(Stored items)
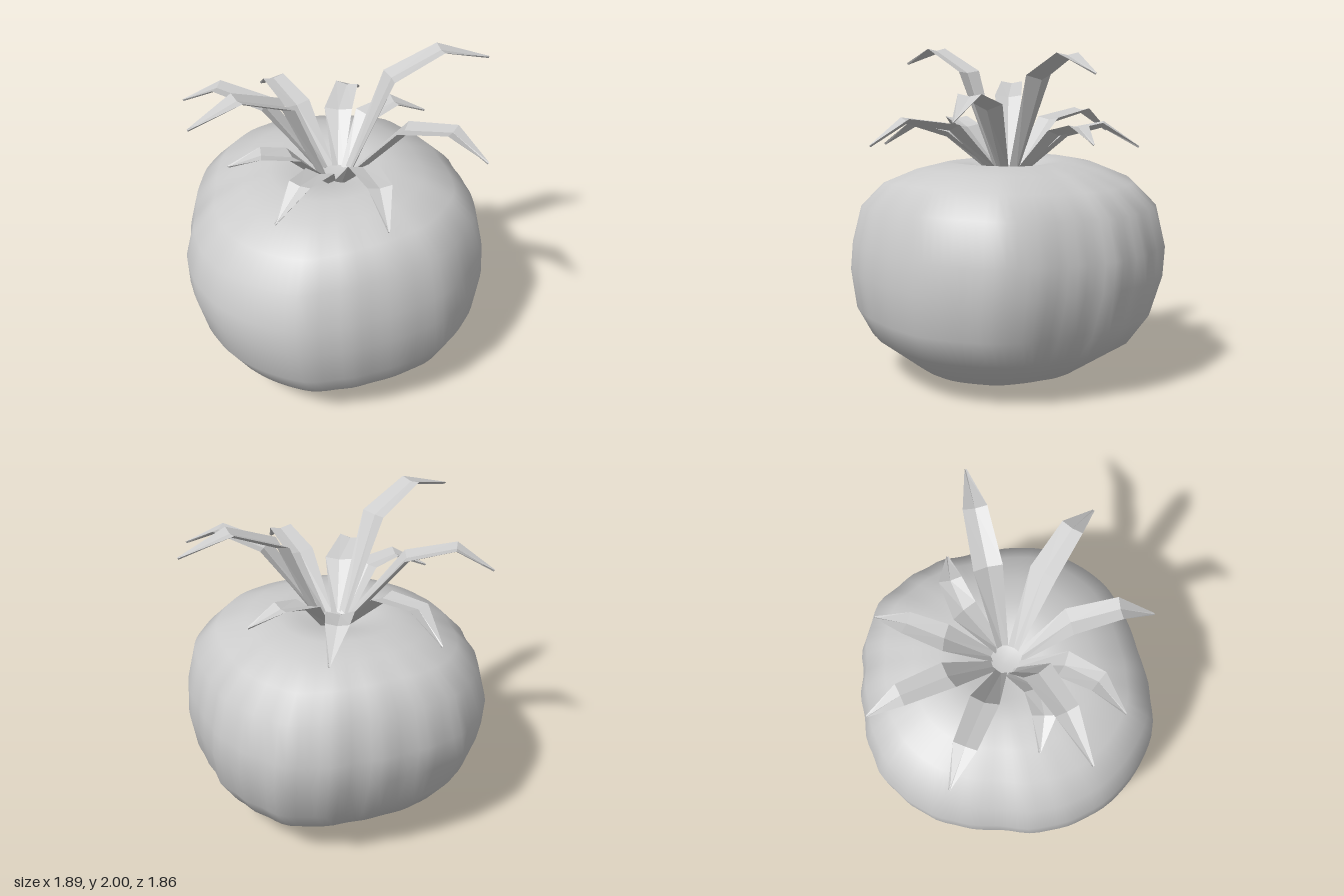
import * as THREE from 'three';
import { mergeVertices } from 'three/addons/utils/BufferGeometryUtils.js';

const material = new THREE.MeshStandardMaterial({ color: 0xcccccc, roughness: 0.8, side: THREE.DoubleSide });

// Widest radius of the fruit every 15 degrees, from +x towards +z
const girth = [
  0.925, 0.89, 0.91, 0.94, 0.93, 0.93, 0.905, 0.9, 0.93, 0.975, 0.97, 0.965,
  0.945, 0.92, 0.88, 0.9, 0.925, 0.935, 0.92, 0.885, 0.885, 0.92, 0.965, 0.935,
];

function girthAt(angle) {
  const s = (THREE.MathUtils.euclideanModulo(angle, 2 * Math.PI) / (2 * Math.PI)) * girth.length;
  const i = Math.floor(s) % girth.length;
  return THREE.MathUtils.lerp(girth[i], girth[(i + 1) % girth.length], THREE.MathUtils.smoothstep(s % 1, 0, 1));
}

// Squat fruit: a lathe with an uneven girth, furrowed on the back and left sides
function createFruit() {
  const profile = [
    [0, 0], [0.29, 0.006], [0.5, 0.075], [0.765, 0.255], [0.87, 0.42], [0.925, 0.66], [0.925, 0.83],
    [0.87, 1.065], [0.735, 1.205], [0.55, 1.285], [0.38, 1.325], [0.24, 1.31], [0.12, 1.27], [0, 1.25],
  ].map(([r, y]) => new THREE.Vector2(r, y));
  let geometry = new THREE.LatheGeometry(profile, 96);
  geometry.deleteAttribute('uv');
  geometry.deleteAttribute('normal');
  geometry = mergeVertices(geometry, 1e-4);
  const p = geometry.attributes.position;
  for (let i = 0; i < p.count; i++) {
    const x = p.getX(i), y = p.getY(i), z = p.getZ(i);
    const a = Math.atan2(z, x);
    const outer = Math.min(1, Math.hypot(x, z) / 0.7);
    const band = Math.sin(Math.PI * Math.min(1, y / 1.33)) * outer;
    const side = THREE.MathUtils.smoothstep(Math.cos(a + 0.6), -0.3, 0.5);
    const furrow = Math.sin(22 * a + Math.sin(3 * a) + 0.8 * y) + 0.5 * Math.sin(13 * a - 1.5 * y);
    const k = 1 + (girthAt(a) / 0.925 - 1) * outer + 0.008 * side * band * furrow;
    // The underside sits slightly forward; the shoulders tilt and are fuller front and back
    const low = Math.max(0, 1 - y / 0.8);
    const top = THREE.MathUtils.smoothstep(y, 0.5, 1.1);
    const lift = top * (0.035 * x - 0.025 * Math.cos(2 * a) * outer * outer);
    p.setXYZ(i, x * k, y + lift, z * k + 0.1 * low);
  }
  geometry.computeVertexNormals();
  const mesh = new THREE.Mesh(geometry, material);
  mesh.name = 'fruit';
  return mesh;
}

// Leaf: shallow channel with a keel below, along an arched path from the crown to the tip
function createLeaf(tipX, tipZ, shape, bend) {
  const centre = new THREE.Vector3(0.01, 0, 0.03);
  const tip = new THREE.Vector3(tipX, 0, tipZ);
  const dir = tip.clone().sub(centre).normalize();
  const base = centre.clone().addScaledVector(dir, 0.08);
  const side = new THREE.Vector3(-dir.z, 0, dir.x);
  const path = shape.map(([t, y], i) => {
    const point = base.clone().lerp(tip, t).addScaledVector(side, [0, 1, 0.8, 0][i] * bend);
    point.y = y;
    return point;
  });
  const halfWidths = [0.035, 0.085, 0.07, 0.006];
  const keels = [0.03, 0.045, 0.035, 0.012];
  const positions = [], index = [];
  path.forEach((point, i) => {
    const tangent = path[Math.min(i + 1, 3)].clone().sub(path[Math.max(i - 1, 0)]).normalize();
    const across = new THREE.Vector3(-tangent.z, 0, tangent.x).normalize();
    const up = tangent.clone().cross(across).negate();
    const w = halfWidths[i], d = keels[i];
    // Left edge, channel, right edge, keel
    [[-w, 0], [0, -d * 0.4], [w, 0], [0, -d]].forEach(([s, u]) => {
      positions.push(...point.clone().addScaledVector(across, s).addScaledVector(up, u).toArray());
    });
  });
  for (let i = 0; i < 3; i++) {
    for (let j = 0; j < 4; j++) {
      const a = i * 4 + j, b = i * 4 + (j + 1) % 4;
      index.push(a, b, a + 4, b, b + 4, a + 4);
    }
  }
  index.push(0, 3, 1, 1, 3, 2, 12, 13, 15, 13, 14, 15);
  // Separate corners before smoothing so the rims of the leaf stay sharp
  const smooth = new THREE.BufferGeometry();
  smooth.setAttribute('position', new THREE.Float32BufferAttribute(positions, 3));
  smooth.setIndex(index);
  const geometry = smooth.toNonIndexed();
  geometry.computeVertexNormals();
  const mesh = new THREE.Mesh(geometry, material);
  mesh.name = 'leaf';
  return mesh;
}

export function createModel() {
  const group = new THREE.Group();
  group.name = 'fruitWithLeaves';
  group.add(createFruit());

  // Side outlines of the leaves: fraction of the reach, height
  const tall = [[0, 1.28], [0.29, 1.86], [0.65, 1.995], [1, 1.895]];
  const middle = [[0, 1.28], [0.39, 1.7], [0.74, 1.775], [1, 1.64]];
  const low = [[0, 1.27], [0.37, 1.57], [0.74, 1.615], [1, 1.465]];
  const lower = [[0, 1.27], [0.37, 1.51], [0.7, 1.56], [1, 1.415]];
  const short = [[0, 1.27], [0.37, 1.53], [0.7, 1.57], [1, 1.475]];

  const crown = new THREE.Group();
  crown.name = 'leafCrown';
  [
    [0.94, 0.27, tall, -0.02], [-0.94, 0.03, tall, -0.01],
    [0.47, 0.87, middle, -0.02], [-0.63, -0.67, middle, -0.02],
    [0.02, -0.87, low, -0.03], [-0.22, 0.9, low, -0.03],
    [0.57, -0.55, lower, -0.05], [-0.66, 0.45, lower, -0.06],
    [0.69, 0, short, -0.1], [-0.64, -0.11, short, -0.1],
  ].forEach((leaf) => crown.add(createLeaf(...leaf)));
  group.add(crown);
  return group;
}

→ TASK TO COMPLETE
Each line of the records is to be reproduced exactly, and each picture dropped.

→ PROBLEM SOLUTION
import * as THREE from 'three';
import { mergeVertices } from 'three/addons/utils/BufferGeometryUtils.js';

const material = new THREE.MeshStandardMaterial({ color: 0xcccccc, roughness: 0.8, side: THREE.DoubleSide });

// Widest radius of the fruit every 15 degrees, from +x towards +z
const girth = [
  0.925, 0.89, 0.91, 0.94, 0.93, 0.93, 0.905, 0.9, 0.93, 0.975, 0.97, 0.965,
  0.945, 0.92, 0.88, 0.9, 0.925, 0.935, 0.92, 0.885, 0.885, 0.92, 0.965, 0.935,
];

function girthAt(angle) {
  const s = (THREE.MathUtils.euclideanModulo(angle, 2 * Math.PI) / (2 * Math.PI)) * girth.length;
  const i = Math.floor(s) % girth.length;
  return THREE.MathUtils.lerp(girth[i], girth[(i + 1) % girth.length], THREE.MathUtils.smoothstep(s % 1, 0, 1));
}

// Squat fruit: a lathe with an uneven girth, furrowed on the back and left sides
function createFruit() {
  const profile = [
    [0, 0], [0.29, 0.006], [0.5, 0.075], [0.765, 0.255], [0.87, 0.42], [0.925, 0.66], [0.925, 0.83],
    [0.87, 1.065], [0.735, 1.205], [0.55, 1.285], [0.38, 1.325], [0.24, 1.31], [0.12, 1.27], [0, 1.25],
  ].map(([r, y]) => new THREE.Vector2(r, y));
  let geometry = new THREE.LatheGeometry(profile, 96);
  geometry.deleteAttribute('uv');
  geometry.deleteAttribute('normal');
  geometry = mergeVertices(geometry, 1e-4);
  const p = geometry.attributes.position;
  for (let i = 0; i < p.count; i++) {
    const x = p.getX(i), y = p.getY(i), z = p.getZ(i);
    const a = Math.atan2(z, x);
    const outer = Math.min(1, Math.hypot(x, z) / 0.7);
    const band = Math.sin(Math.PI * Math.min(1, y / 1.33)) * outer;
    const side = THREE.MathUtils.smoothstep(Math.cos(a + 0.6), -0.3, 0.5);
    const furrow = Math.sin(22 * a + Math.sin(3 * a) + 0.8 * y) + 0.5 * Math.sin(13 * a - 1.5 * y);
    const k = 1 + (girthAt(a) / 0.925 - 1) * outer + 0.008 * side * band * furrow;
    // The underside sits slightly forward; the shoulders tilt and are fuller front and back
    const low = Math.max(0, 1 - y / 0.8);
    const top = THREE.MathUtils.smoothstep(y, 0.5, 1.1);
    const lift = top * (0.035 * x - 0.025 * Math.cos(2 * a) * outer * outer);
    p.setXYZ(i, x * k, y + lift, z * k + 0.1 * low);
  }
  geometry.computeVertexNormals();
  const mesh = new THREE.Mesh(geometry, material);
  mesh.name = 'fruit';
  return mesh;
}

// Leaf: shallow channel with a keel below, along an arched path from the crown to the tip
function createLeaf(tipX, tipZ, shape, bend) {
  const centre = new THREE.Vector3(0.01, 0, 0.03);
  const tip = new THREE.Vector3(tipX, 0, tipZ);
  const dir = tip.clone().sub(centre).normalize();
  const base = centre.clone().addScaledVector(dir, 0.08);
  const side = new THREE.Vector3(-dir.z, 0, dir.x);
  const path = shape.map(([t, y], i) => {
    const point = base.clone().lerp(tip, t).addScaledVector(side, [0, 1, 0.8, 0][i] * bend);
    point.y = y;
    return point;
  });
  const halfWidths = [0.035, 0.085, 0.07, 0.006];
  const keels = [0.03, 0.045, 0.035, 0.012];
  const positions = [], index = [];
  path.forEach((point, i) => {
    const tangent = path[Math.min(i + 1, 3)].clone().sub(path[Math.max(i - 1, 0)]).normalize();
    const across = new THREE.Vector3(-tangent.z, 0, tangent.x).normalize();
    const up = tangent.clone().cross(across).negate();
    const w = halfWidths[i], d = keels[i];
    // Left edge, channel, right edge, keel
    [[-w, 0], [0, -d * 0.4], [w, 0], [0, -d]].forEach(([s, u]) => {
      positions.push(...point.clone().addScaledVector(across, s).addScaledVector(up, u).toArray());
    });
  });
  for (let i = 0; i < 3; i++) {
    for (let j = 0; j < 4; j++) {
      const a = i * 4 + j, b = i * 4 + (j + 1) % 4;
      index.push(a, b, a + 4, b, b + 4, a + 4);
    }
  }
  index.push(0, 3, 1, 1, 3, 2, 12, 13, 15, 13, 14, 15);
  // Separate corners before smoothing so the rims of the leaf stay sharp
  const smooth = new THREE.BufferGeometry();
  smooth.setAttribute('position', new THREE.Float32BufferAttribute(positions, 3));
  smooth.setIndex(index);
  const geometry = smooth.toNonIndexed();
  geometry.computeVertexNormals();
  const mesh = new THREE.Mesh(geometry, material);
  mesh.name = 'leaf';
  return mesh;
}

export function createModel() {
  const group = new THREE.Group();
  group.name = 'fruitWithLeaves';
  group.add(createFruit());

  // Side outlines of the leaves: fraction of the reach, height
  const tall = [[0, 1.28], [0.29, 1.86], [0.65, 1.995], [1, 1.895]];
  const middle = [[0, 1.28], [0.39, 1.7], [0.74, 1.775], [1, 1.64]];
  const low = [[0, 1.27], [0.37, 1.57], [0.74, 1.615], [1, 1.465]];
  const lower = [[0, 1.27], [0.37, 1.51], [0.7, 1.56], [1, 1.415]];
  const short = [[0, 1.27], [0.37, 1.53], [0.7, 1.57], [1, 1.475]];

  const crown = new THREE.Group();
  crown.name = 'leafCrown';
  [
    [0.94, 0.27, tall, -0.02], [-0.94, 0.03, tall, -0.01],
    [0.47, 0.87, middle, -0.02], [-0.63, -0.67, middle, -0.02],
    [0.02, -0.87, low, -0.03], [-0.22, 0.9, low, -0.03],
    [0.57, -0.55, lower, -0.05], [-0.66, 0.45, lower, -0.06],
    [0.69, 0, short, -0.1], [-0.64, -0.11, short, -0.1],
  ].forEach((leaf) => crown.add(createLeaf(...leaf)));
  group.add(crown);
  return group;
}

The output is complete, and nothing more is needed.